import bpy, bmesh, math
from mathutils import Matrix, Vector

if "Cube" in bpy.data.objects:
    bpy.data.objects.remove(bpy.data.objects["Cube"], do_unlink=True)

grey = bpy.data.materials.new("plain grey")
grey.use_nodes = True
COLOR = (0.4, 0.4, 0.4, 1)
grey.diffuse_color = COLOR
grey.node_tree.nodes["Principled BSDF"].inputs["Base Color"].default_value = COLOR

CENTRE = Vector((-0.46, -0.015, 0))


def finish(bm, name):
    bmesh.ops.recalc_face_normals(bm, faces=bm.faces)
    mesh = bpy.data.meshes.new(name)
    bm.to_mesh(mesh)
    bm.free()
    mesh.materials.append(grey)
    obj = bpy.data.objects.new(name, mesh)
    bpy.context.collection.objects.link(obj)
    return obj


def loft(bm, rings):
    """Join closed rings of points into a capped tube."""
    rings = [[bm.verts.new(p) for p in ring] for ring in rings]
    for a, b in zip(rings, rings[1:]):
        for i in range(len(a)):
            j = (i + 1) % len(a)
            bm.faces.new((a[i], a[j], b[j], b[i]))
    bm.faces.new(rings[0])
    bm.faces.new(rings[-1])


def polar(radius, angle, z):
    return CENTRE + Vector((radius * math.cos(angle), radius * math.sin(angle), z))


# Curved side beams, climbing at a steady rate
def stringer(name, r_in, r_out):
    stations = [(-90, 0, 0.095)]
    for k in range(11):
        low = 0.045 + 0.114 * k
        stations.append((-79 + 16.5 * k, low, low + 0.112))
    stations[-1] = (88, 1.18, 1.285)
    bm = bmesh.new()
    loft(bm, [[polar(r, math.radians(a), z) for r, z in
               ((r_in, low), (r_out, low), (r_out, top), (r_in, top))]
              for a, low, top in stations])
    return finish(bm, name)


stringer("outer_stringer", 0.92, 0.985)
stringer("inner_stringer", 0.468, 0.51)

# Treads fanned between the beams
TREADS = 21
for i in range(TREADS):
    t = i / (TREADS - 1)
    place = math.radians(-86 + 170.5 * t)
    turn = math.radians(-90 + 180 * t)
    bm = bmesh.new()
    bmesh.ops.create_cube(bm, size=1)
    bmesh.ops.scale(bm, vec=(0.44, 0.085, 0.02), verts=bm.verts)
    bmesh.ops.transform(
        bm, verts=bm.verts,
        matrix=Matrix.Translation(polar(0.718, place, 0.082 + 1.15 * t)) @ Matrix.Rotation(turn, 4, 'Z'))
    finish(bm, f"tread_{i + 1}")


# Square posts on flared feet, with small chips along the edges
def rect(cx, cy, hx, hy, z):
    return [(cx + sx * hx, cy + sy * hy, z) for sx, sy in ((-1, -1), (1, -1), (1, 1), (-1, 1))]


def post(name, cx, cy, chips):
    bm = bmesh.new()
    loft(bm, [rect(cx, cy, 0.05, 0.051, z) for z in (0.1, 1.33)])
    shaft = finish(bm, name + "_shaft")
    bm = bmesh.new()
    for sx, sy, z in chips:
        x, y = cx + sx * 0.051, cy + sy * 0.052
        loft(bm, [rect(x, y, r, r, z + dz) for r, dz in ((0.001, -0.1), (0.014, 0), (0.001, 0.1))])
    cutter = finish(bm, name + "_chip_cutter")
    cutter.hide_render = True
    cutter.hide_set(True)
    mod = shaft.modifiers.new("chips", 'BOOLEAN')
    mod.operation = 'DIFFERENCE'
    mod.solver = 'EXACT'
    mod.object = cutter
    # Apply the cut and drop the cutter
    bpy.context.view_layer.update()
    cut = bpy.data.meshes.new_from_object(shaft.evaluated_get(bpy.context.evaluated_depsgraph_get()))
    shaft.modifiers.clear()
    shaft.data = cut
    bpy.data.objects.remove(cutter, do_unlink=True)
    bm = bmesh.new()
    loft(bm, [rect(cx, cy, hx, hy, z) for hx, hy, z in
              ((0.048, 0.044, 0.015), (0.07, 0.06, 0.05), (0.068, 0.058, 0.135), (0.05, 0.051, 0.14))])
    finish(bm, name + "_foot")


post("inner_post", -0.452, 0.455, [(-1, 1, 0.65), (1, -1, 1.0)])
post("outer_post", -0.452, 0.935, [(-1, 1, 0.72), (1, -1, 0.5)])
--
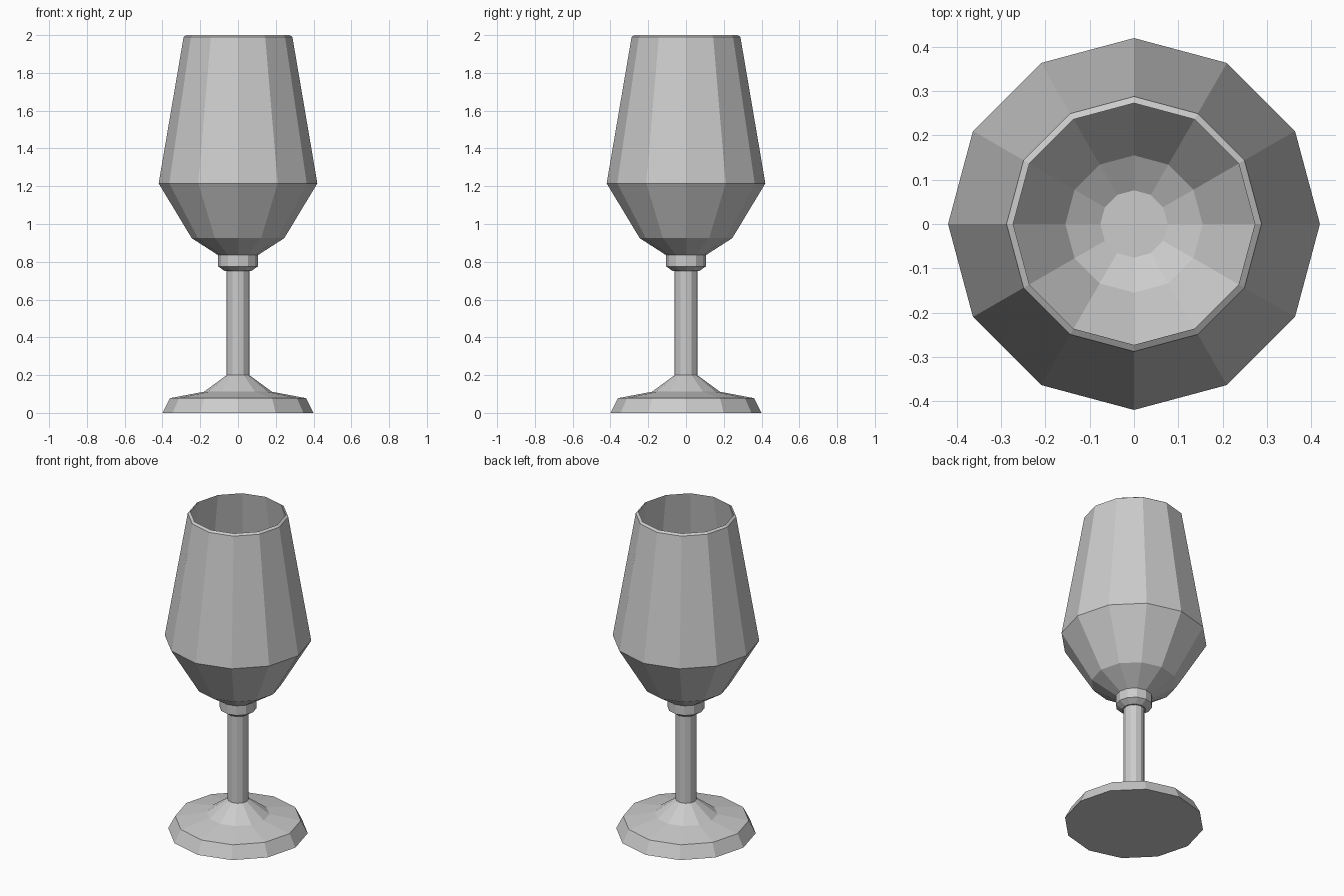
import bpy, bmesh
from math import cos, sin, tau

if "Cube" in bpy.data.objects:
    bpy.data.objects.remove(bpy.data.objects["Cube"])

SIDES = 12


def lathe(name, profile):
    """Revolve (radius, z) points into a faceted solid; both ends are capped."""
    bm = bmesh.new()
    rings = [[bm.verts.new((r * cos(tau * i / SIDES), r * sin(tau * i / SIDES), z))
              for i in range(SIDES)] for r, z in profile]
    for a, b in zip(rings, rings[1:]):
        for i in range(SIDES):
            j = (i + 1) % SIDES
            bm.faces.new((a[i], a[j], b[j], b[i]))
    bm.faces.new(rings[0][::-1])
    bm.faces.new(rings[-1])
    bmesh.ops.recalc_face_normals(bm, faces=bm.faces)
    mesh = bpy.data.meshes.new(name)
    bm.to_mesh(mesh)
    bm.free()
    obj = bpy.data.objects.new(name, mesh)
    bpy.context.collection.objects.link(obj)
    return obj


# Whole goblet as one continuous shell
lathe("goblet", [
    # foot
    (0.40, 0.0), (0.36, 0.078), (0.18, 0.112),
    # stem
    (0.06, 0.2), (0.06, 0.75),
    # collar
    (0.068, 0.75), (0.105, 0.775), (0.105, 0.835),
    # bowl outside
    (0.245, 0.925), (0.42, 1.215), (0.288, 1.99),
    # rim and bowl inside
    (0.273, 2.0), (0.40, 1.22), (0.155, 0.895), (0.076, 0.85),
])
--
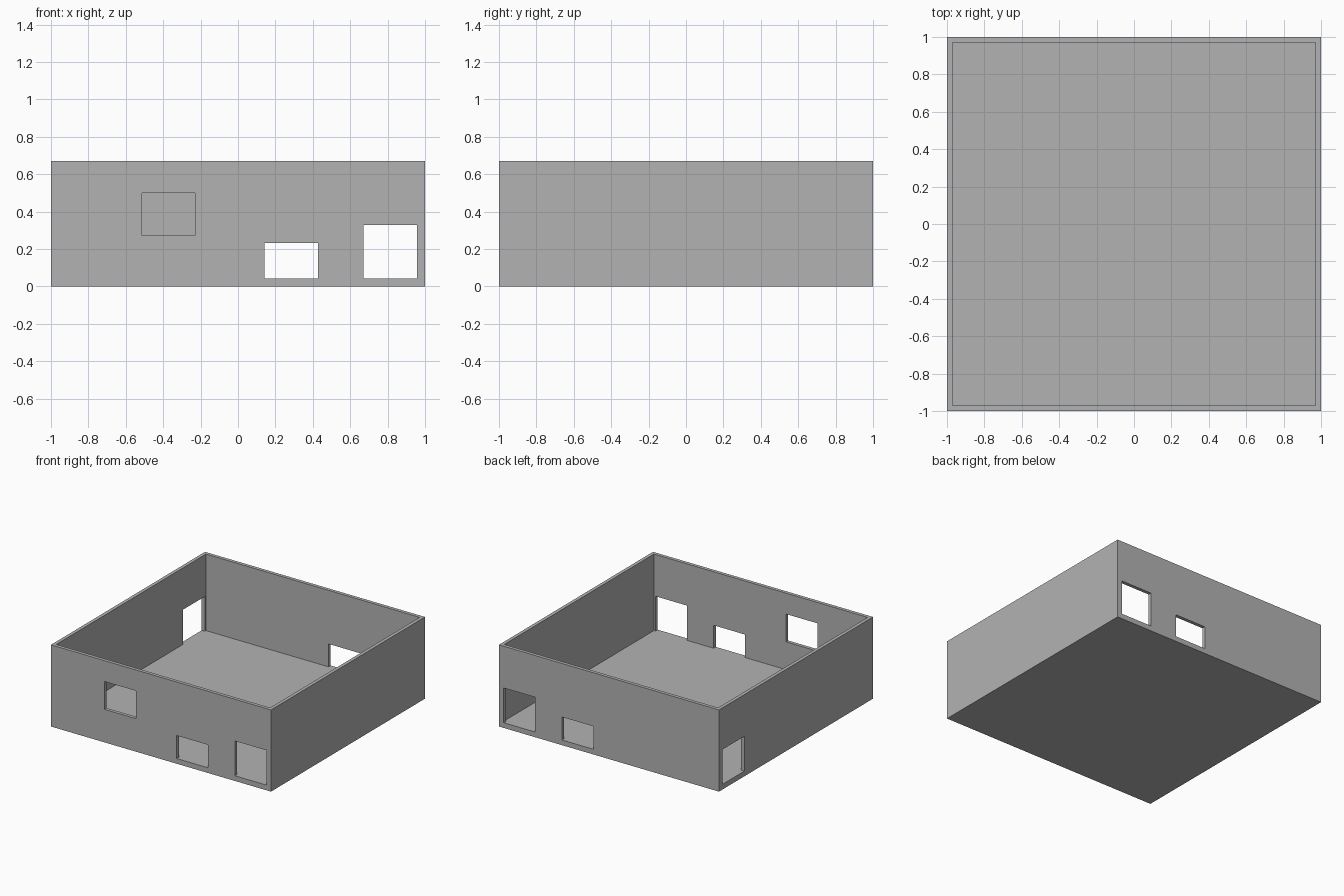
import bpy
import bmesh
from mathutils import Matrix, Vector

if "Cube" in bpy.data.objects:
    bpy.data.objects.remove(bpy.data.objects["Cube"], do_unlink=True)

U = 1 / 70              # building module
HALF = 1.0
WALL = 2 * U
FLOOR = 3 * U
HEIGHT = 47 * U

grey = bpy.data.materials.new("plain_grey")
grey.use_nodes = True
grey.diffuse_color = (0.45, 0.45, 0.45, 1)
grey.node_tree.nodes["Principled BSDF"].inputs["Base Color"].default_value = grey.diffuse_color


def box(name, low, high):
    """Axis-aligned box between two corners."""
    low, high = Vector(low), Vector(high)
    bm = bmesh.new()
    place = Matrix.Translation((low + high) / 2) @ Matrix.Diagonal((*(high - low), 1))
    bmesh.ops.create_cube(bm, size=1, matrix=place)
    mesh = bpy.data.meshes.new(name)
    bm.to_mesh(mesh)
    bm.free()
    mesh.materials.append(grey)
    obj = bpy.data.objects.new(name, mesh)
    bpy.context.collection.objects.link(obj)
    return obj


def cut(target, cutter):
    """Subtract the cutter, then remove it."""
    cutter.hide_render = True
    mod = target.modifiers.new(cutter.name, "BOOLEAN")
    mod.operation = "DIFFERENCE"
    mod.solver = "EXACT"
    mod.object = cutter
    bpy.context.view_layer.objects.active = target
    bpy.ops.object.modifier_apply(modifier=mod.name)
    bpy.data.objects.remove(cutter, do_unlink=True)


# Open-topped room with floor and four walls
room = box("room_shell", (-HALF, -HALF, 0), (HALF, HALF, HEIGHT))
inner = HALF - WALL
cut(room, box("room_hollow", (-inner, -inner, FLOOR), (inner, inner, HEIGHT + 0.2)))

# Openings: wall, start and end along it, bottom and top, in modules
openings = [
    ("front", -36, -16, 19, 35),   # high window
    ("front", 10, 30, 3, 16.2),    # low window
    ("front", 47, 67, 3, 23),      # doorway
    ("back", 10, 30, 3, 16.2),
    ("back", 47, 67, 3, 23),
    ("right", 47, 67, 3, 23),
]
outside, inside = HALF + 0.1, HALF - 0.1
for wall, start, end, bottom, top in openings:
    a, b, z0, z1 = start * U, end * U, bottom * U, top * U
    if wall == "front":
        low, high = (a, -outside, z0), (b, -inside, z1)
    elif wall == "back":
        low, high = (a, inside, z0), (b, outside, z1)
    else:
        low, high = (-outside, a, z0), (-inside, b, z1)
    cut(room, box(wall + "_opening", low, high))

▶ _Task requirements_
In how many lines of the records does the word "high" appear? Reply with the number only.

▶ _Answer to this exercise_
8